-- Task description --
Print the data verbatim. Leave every image out.

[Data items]
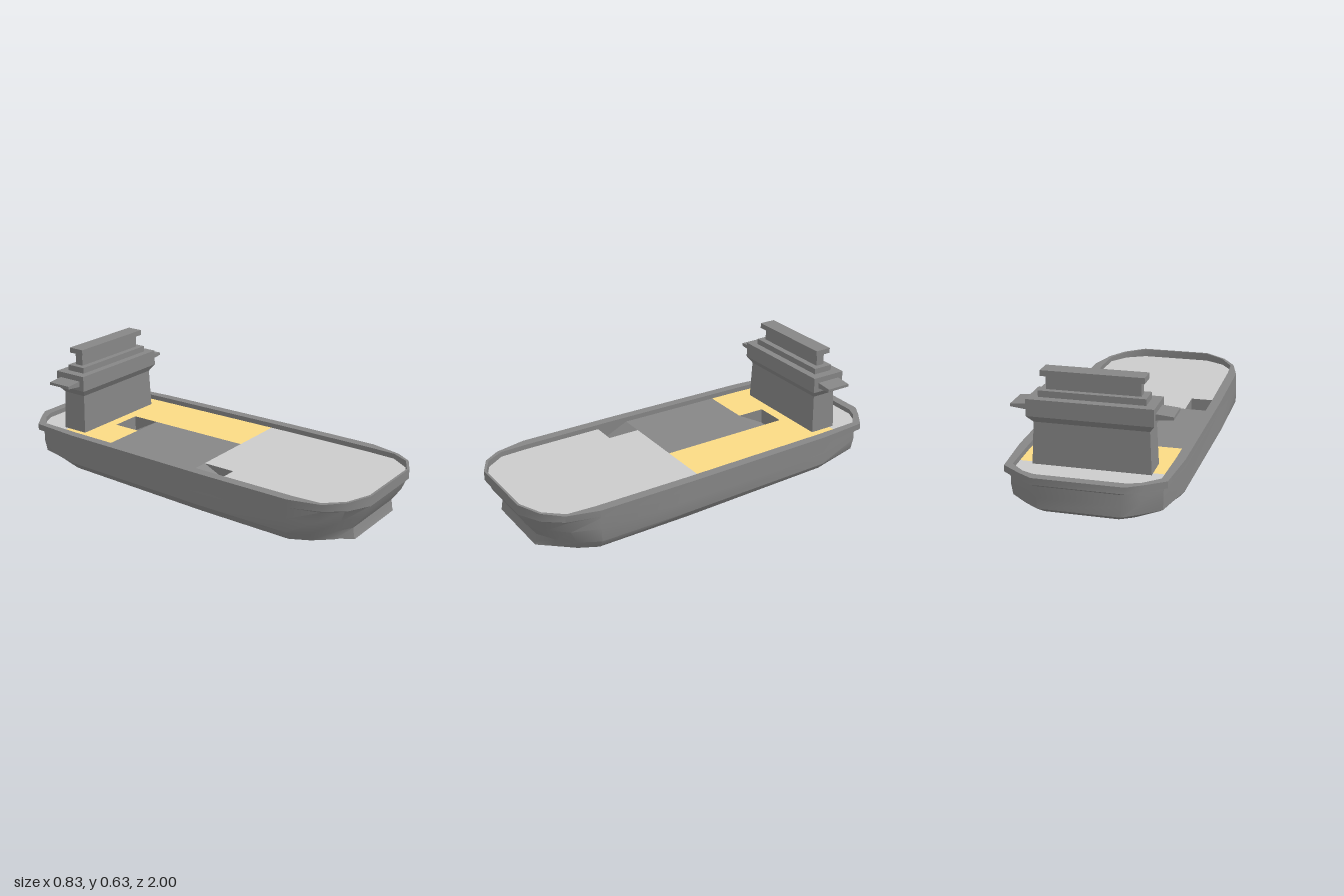
import * as THREE from 'three';
import { toCreasedNormals } from 'three/addons/utils/BufferGeometryUtils.js';

const dark = new THREE.MeshStandardMaterial({ color: 0x868686, side: THREE.DoubleSide });
const light = new THREE.MeshStandardMaterial({ color: 0xcccccc, side: THREE.DoubleSide });
const yellow = new THREE.MeshStandardMaterial({ color: 0xfada84, side: THREE.DoubleSide });

const DECK = 0.195;

// Mirror a half outline [x, y, z] (bow to stern on +x) into a full ring
const mirror = (half) => [...half, ...half.slice().reverse().map(([x, y, z]) => [-x, y, z])];

// Skin a stack of rings from bottom to top, with optional end caps
function loft(rings, capBottom, capTop, crease = 0.6) {
  const n = rings[0].length, index = [];
  for (let r = 0; r < rings.length - 1; r++) {
    for (let i = 0; i < n; i++) {
      const j = (i + 1) % n;
      const a = r * n + i, b = r * n + j, c = b + n, d = a + n;
      index.push(a, b, c, a, c, d);
    }
  }
  const cap = (base, up) => {
    for (let i = 0; i < n / 2 - 1; i++) {
      const a = base + i, b = a + 1, c = base + n - 2 - i, d = c + 1;
      index.push(...(up ? [a, b, c, a, c, d] : [a, c, b, a, d, c]));
    }
  };
  if (capBottom) cap(0, false);
  if (capTop) cap((rings.length - 1) * n, true);
  const g = new THREE.BufferGeometry();
  g.setAttribute('position', new THREE.Float32BufferAttribute(rings.flat(2), 3));
  g.setIndex(index);
  return toCreasedNormals(g, crease);
}

function add(parent, name, geometry, material) {
  const mesh = new THREE.Mesh(geometry, material);
  mesh.name = name;
  parent.add(mesh);
  return mesh;
}

// Flat deck panel from [x, z] corners
function panel(parent, name, corners, material) {
  const shape = new THREE.Shape(corners.map(([x, z]) => new THREE.Vector2(x, -z)));
  const g = new THREE.ShapeGeometry(shape);
  g.rotateX(-Math.PI / 2);
  g.translate(0, DECK, 0);
  add(parent, name, g, material);
}

// Sunken ramp: sloping floor, two triangular sides and an end wall
function ramp(parent, name, x0, x1, zTop, zLow) {
  const y = DECK - 0.08;
  const p = [[x0, DECK, zTop], [x1, DECK, zTop], [x0, y, zLow], [x1, y, zLow], [x0, DECK, zLow], [x1, DECK, zLow]];
  const g = new THREE.BufferGeometry();
  g.setAttribute('position', new THREE.Float32BufferAttribute(p.flat(), 3));
  const tris = [0, 2, 3, 0, 3, 1, 0, 4, 2, 1, 3, 5, 2, 4, 5, 2, 5, 3];
  if (zLow < zTop) tris.reverse();
  g.setIndex(tris);
  add(parent, name, toCreasedNormals(g, 0.1), dark);
}

export function createModel() {
  const ship = new THREE.Group();
  ship.name = 'cargoShip';

  // Plan outlines, bow to stern, on the +x side
  const rim = [[0.19, 0.998], [0.30, 0.94], [0.37, 0.85], [0.41, 0.69], [0.41, 0.2], [0.395, -0.63], [0.372, -0.89], [0.28, -0.957], [0.21, -1]];
  const flare = [[0.19, 0.985], [0.297, 0.925], [0.367, 0.84], ...rim.slice(3, 6), [0.35, -0.87], [0.26, -0.945], [0.19, -0.99]];
  const waist = [[0.19, 0.963], [0.29, 0.905], [0.365, 0.825], [0.413, 0.69], [0.413, 0.2], [0.395, -0.63], [0.35, -0.87], [0.26, -0.945], [0.19, -0.99]];
  const bilge = [[0.19, 0.915], [0.28, 0.865], [0.36, 0.79], [0.413, 0.69], [0.413, 0.2], [0.395, -0.63], [0.345, -0.86], [0.255, -0.94], [0.19, -0.985]];
  const chine = [[0.19, 0.922], [0.27, 0.86], [0.34, 0.78], [0.385, 0.69], [0.385, 0.2], [0.37, -0.62], [0.31, -0.82], [0.23, -0.91], [0.17, -0.945]];
  const keel = [[0.19, 0.926], [0.23, 0.86], [0.27, 0.77], [0.29, 0.69], [0.29, 0.2], [0.28, -0.6], [0.24, -0.78], [0.19, -0.86], [0.15, -0.9]];
  const inner = [[0.185, 0.987], [0.29, 0.93], [0.355, 0.835], [0.362, 0.69], [0.362, 0.2], [0.35, -0.63], [0.34, -0.865], [0.27, -0.93], [0.21, -0.955]];
  const bowRise = [0.018, 0.009, 0.001, 0, 0, 0, 0, 0, 0];
  const sternRise = [0, 0, 0, 0, 0.005, 0.02, 0.025, 0.03, 0.03];
  const level = (outline, y, rise, k = 1) =>
    mirror(outline.map(([x, z], i) => [x, y + (rise ? rise[i] * k : 0), z]));

  // Hull shell with bulwark
  add(ship, 'hull', loft([
    level(keel, 0.002, sternRise),
    level(chine, 0.014, sternRise),
    level(bilge, 0.057, sternRise, 0.5),
    level(waist, 0.125),
    level(flare, 0.18),
    level(rim, 0.188),
    level(rim, 0.22, bowRise),
    level(inner, 0.22, bowRise),
    level(inner, DECK - 0.01),
  ], true, false), dark);

  // Deck panels, notched around the ramps
  const side = 0.365, aft = -0.76, mid = 0.11;
  const fore = inner.slice(0, 4);
  panel(ship, 'foreDeck', [
    ...fore.slice().reverse(), ...fore.map(([x, z]) => [-x, z]),
    [-side, 0.28], [-0.24, 0.28], [-0.24, mid], [side, mid],
  ], light);
  const stern = inner.slice(6);
  panel(ship, 'aftDeck', [
    [0.35, aft], ...stern, ...stern.slice().reverse().map(([x, z]) => [-x, z]), [-0.35, aft],
  ], light);
  panel(ship, 'yellowDeck', [
    [side, mid], [side, -0.63], [0.35, aft], [-0.35, aft], [-side, -0.63], [-side, -0.44],
    [-0.09, -0.44], [-0.09, -0.59], [0.07, -0.59], [0.07, mid],
  ], yellow);
  panel(ship, 'hatchDeck', [[0.07, mid], [0.07, -0.44], [-side, -0.44], [-side, mid]], dark);
  ramp(ship, 'aftRamp', -0.09, 0.07, -0.44, -0.59);
  ramp(ship, 'foreRamp', -0.362, -0.24, mid, 0.28);

  // Bridge tower: stacked rectangles [y, half width, front z, back z]
  const bridge = new THREE.Group();
  bridge.name = 'bridge';
  ship.add(bridge);
  const tower = (name, sections) => add(bridge, name, loft(
    sections.map(([y, x, front, back]) => mirror([[x, y, front], [x, y, back]])), true, true, 0.2), dark);
  tower('deckhouse', [
    [DECK - 0.01, 0.277, -0.645, -0.785],
    [0.395, 0.267, -0.65, -0.78],
    [0.43, 0.292, -0.627, -0.812],
    [0.51, 0.292, -0.627, -0.812],
  ]);
  tower('upperTier', [[0.51, 0.247, -0.665, -0.77], [0.54, 0.247, -0.665, -0.77]]);
  tower('wheelhouseNeck', [[0.54, 0.218, -0.697, -0.742], [0.605, 0.218, -0.697, -0.742]]);
  tower('wheelhouseRoof', [[0.605, 0.238, -0.676, -0.762], [0.632, 0.238, -0.676, -0.762]]);

  // Bridge wings, tapering to the tips
  for (const s of [1, -1]) {
    const profile = [[0.28, 0.45], [0.373, 0.46], [0.373, 0.474], [0.28, 0.482]];
    const shape = new THREE.Shape(profile.map(([x, y]) => new THREE.Vector2(s * x, y)));
    const g = new THREE.ExtrudeGeometry(shape, { depth: 0.13, bevelEnabled: false });
    g.translate(0, 0, -0.785);
    add(bridge, s > 0 ? 'leftWing' : 'rightWing', g, dark);
  }
  return ship;
}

-- Solution for this problem --
import * as THREE from 'three';
import { toCreasedNormals } from 'three/addons/utils/BufferGeometryUtils.js';

const dark = new THREE.MeshStandardMaterial({ color: 0x868686, side: THREE.DoubleSide });
const light = new THREE.MeshStandardMaterial({ color: 0xcccccc, side: THREE.DoubleSide });
const yellow = new THREE.MeshStandardMaterial({ color: 0xfada84, side: THREE.DoubleSide });

const DECK = 0.195;

// Mirror a half outline [x, y, z] (bow to stern on +x) into a full ring
const mirror = (half) => [...half, ...half.slice().reverse().map(([x, y, z]) => [-x, y, z])];

// Skin a stack of rings from bottom to top, with optional end caps
function loft(rings, capBottom, capTop, crease = 0.6) {
  const n = rings[0].length, index = [];
  for (let r = 0; r < rings.length - 1; r++) {
    for (let i = 0; i < n; i++) {
      const j = (i + 1) % n;
      const a = r * n + i, b = r * n + j, c = b + n, d = a + n;
      index.push(a, b, c, a, c, d);
    }
  }
  const cap = (base, up) => {
    for (let i = 0; i < n / 2 - 1; i++) {
      const a = base + i, b = a + 1, c = base + n - 2 - i, d = c + 1;
      index.push(...(up ? [a, b, c, a, c, d] : [a, c, b, a, d, c]));
    }
  };
  if (capBottom) cap(0, false);
  if (capTop) cap((rings.length - 1) * n, true);
  const g = new THREE.BufferGeometry();
  g.setAttribute('position', new THREE.Float32BufferAttribute(rings.flat(2), 3));
  g.setIndex(index);
  return toCreasedNormals(g, crease);
}

function add(parent, name, geometry, material) {
  const mesh = new THREE.Mesh(geometry, material);
  mesh.name = name;
  parent.add(mesh);
  return mesh;
}

// Flat deck panel from [x, z] corners
function panel(parent, name, corners, material) {
  const shape = new THREE.Shape(corners.map(([x, z]) => new THREE.Vector2(x, -z)));
  const g = new THREE.ShapeGeometry(shape);
  g.rotateX(-Math.PI / 2);
  g.translate(0, DECK, 0);
  add(parent, name, g, material);
}

// Sunken ramp: sloping floor, two triangular sides and an end wall
function ramp(parent, name, x0, x1, zTop, zLow) {
  const y = DECK - 0.08;
  const p = [[x0, DECK, zTop], [x1, DECK, zTop], [x0, y, zLow], [x1, y, zLow], [x0, DECK, zLow], [x1, DECK, zLow]];
  const g = new THREE.BufferGeometry();
  g.setAttribute('position', new THREE.Float32BufferAttribute(p.flat(), 3));
  const tris = [0, 2, 3, 0, 3, 1, 0, 4, 2, 1, 3, 5, 2, 4, 5, 2, 5, 3];
  if (zLow < zTop) tris.reverse();
  g.setIndex(tris);
  add(parent, name, toCreasedNormals(g, 0.1), dark);
}

export function createModel() {
  const ship = new THREE.Group();
  ship.name = 'cargoShip';

  // Plan outlines, bow to stern, on the +x side
  const rim = [[0.19, 0.998], [0.30, 0.94], [0.37, 0.85], [0.41, 0.69], [0.41, 0.2], [0.395, -0.63], [0.372, -0.89], [0.28, -0.957], [0.21, -1]];
  const flare = [[0.19, 0.985], [0.297, 0.925], [0.367, 0.84], ...rim.slice(3, 6), [0.35, -0.87], [0.26, -0.945], [0.19, -0.99]];
  const waist = [[0.19, 0.963], [0.29, 0.905], [0.365, 0.825], [0.413, 0.69], [0.413, 0.2], [0.395, -0.63], [0.35, -0.87], [0.26, -0.945], [0.19, -0.99]];
  const bilge = [[0.19, 0.915], [0.28, 0.865], [0.36, 0.79], [0.413, 0.69], [0.413, 0.2], [0.395, -0.63], [0.345, -0.86], [0.255, -0.94], [0.19, -0.985]];
  const chine = [[0.19, 0.922], [0.27, 0.86], [0.34, 0.78], [0.385, 0.69], [0.385, 0.2], [0.37, -0.62], [0.31, -0.82], [0.23, -0.91], [0.17, -0.945]];
  const keel = [[0.19, 0.926], [0.23, 0.86], [0.27, 0.77], [0.29, 0.69], [0.29, 0.2], [0.28, -0.6], [0.24, -0.78], [0.19, -0.86], [0.15, -0.9]];
  const inner = [[0.185, 0.987], [0.29, 0.93], [0.355, 0.835], [0.362, 0.69], [0.362, 0.2], [0.35, -0.63], [0.34, -0.865], [0.27, -0.93], [0.21, -0.955]];
  const bowRise = [0.018, 0.009, 0.001, 0, 0, 0, 0, 0, 0];
  const sternRise = [0, 0, 0, 0, 0.005, 0.02, 0.025, 0.03, 0.03];
  const level = (outline, y, rise, k = 1) =>
    mirror(outline.map(([x, z], i) => [x, y + (rise ? rise[i] * k : 0), z]));

  // Hull shell with bulwark
  add(ship, 'hull', loft([
    level(keel, 0.002, sternRise),
    level(chine, 0.014, sternRise),
    level(bilge, 0.057, sternRise, 0.5),
    level(waist, 0.125),
    level(flare, 0.18),
    level(rim, 0.188),
    level(rim, 0.22, bowRise),
    level(inner, 0.22, bowRise),
    level(inner, DECK - 0.01),
  ], true, false), dark);

  // Deck panels, notched around the ramps
  const side = 0.365, aft = -0.76, mid = 0.11;
  const fore = inner.slice(0, 4);
  panel(ship, 'foreDeck', [
    ...fore.slice().reverse(), ...fore.map(([x, z]) => [-x, z]),
    [-side, 0.28], [-0.24, 0.28], [-0.24, mid], [side, mid],
  ], light);
  const stern = inner.slice(6);
  panel(ship, 'aftDeck', [
    [0.35, aft], ...stern, ...stern.slice().reverse().map(([x, z]) => [-x, z]), [-0.35, aft],
  ], light);
  panel(ship, 'yellowDeck', [
    [side, mid], [side, -0.63], [0.35, aft], [-0.35, aft], [-side, -0.63], [-side, -0.44],
    [-0.09, -0.44], [-0.09, -0.59], [0.07, -0.59], [0.07, mid],
  ], yellow);
  panel(ship, 'hatchDeck', [[0.07, mid], [0.07, -0.44], [-side, -0.44], [-side, mid]], dark);
  ramp(ship, 'aftRamp', -0.09, 0.07, -0.44, -0.59);
  ramp(ship, 'foreRamp', -0.362, -0.24, mid, 0.28);

  // Bridge tower: stacked rectangles [y, half width, front z, back z]
  const bridge = new THREE.Group();
  bridge.name = 'bridge';
  ship.add(bridge);
  const tower = (name, sections) => add(bridge, name, loft(
    sections.map(([y, x, front, back]) => mirror([[x, y, front], [x, y, back]])), true, true, 0.2), dark);
  tower('deckhouse', [
    [DECK - 0.01, 0.277, -0.645, -0.785],
    [0.395, 0.267, -0.65, -0.78],
    [0.43, 0.292, -0.627, -0.812],
    [0.51, 0.292, -0.627, -0.812],
  ]);
  tower('upperTier', [[0.51, 0.247, -0.665, -0.77], [0.54, 0.247, -0.665, -0.77]]);
  tower('wheelhouseNeck', [[0.54, 0.218, -0.697, -0.742], [0.605, 0.218, -0.697, -0.742]]);
  tower('wheelhouseRoof', [[0.605, 0.238, -0.676, -0.762], [0.632, 0.238, -0.676, -0.762]]);

  // Bridge wings, tapering to the tips
  for (const s of [1, -1]) {
    const profile = [[0.28, 0.45], [0.373, 0.46], [0.373, 0.474], [0.28, 0.482]];
    const shape = new THREE.Shape(profile.map(([x, y]) => new THREE.Vector2(s * x, y)));
    const g = new THREE.ExtrudeGeometry(shape, { depth: 0.13, bevelEnabled: false });
    g.translate(0, 0, -0.785);
    add(bridge, s > 0 ? 'leftWing' : 'rightWing', g, dark);
  }
  return ship;
}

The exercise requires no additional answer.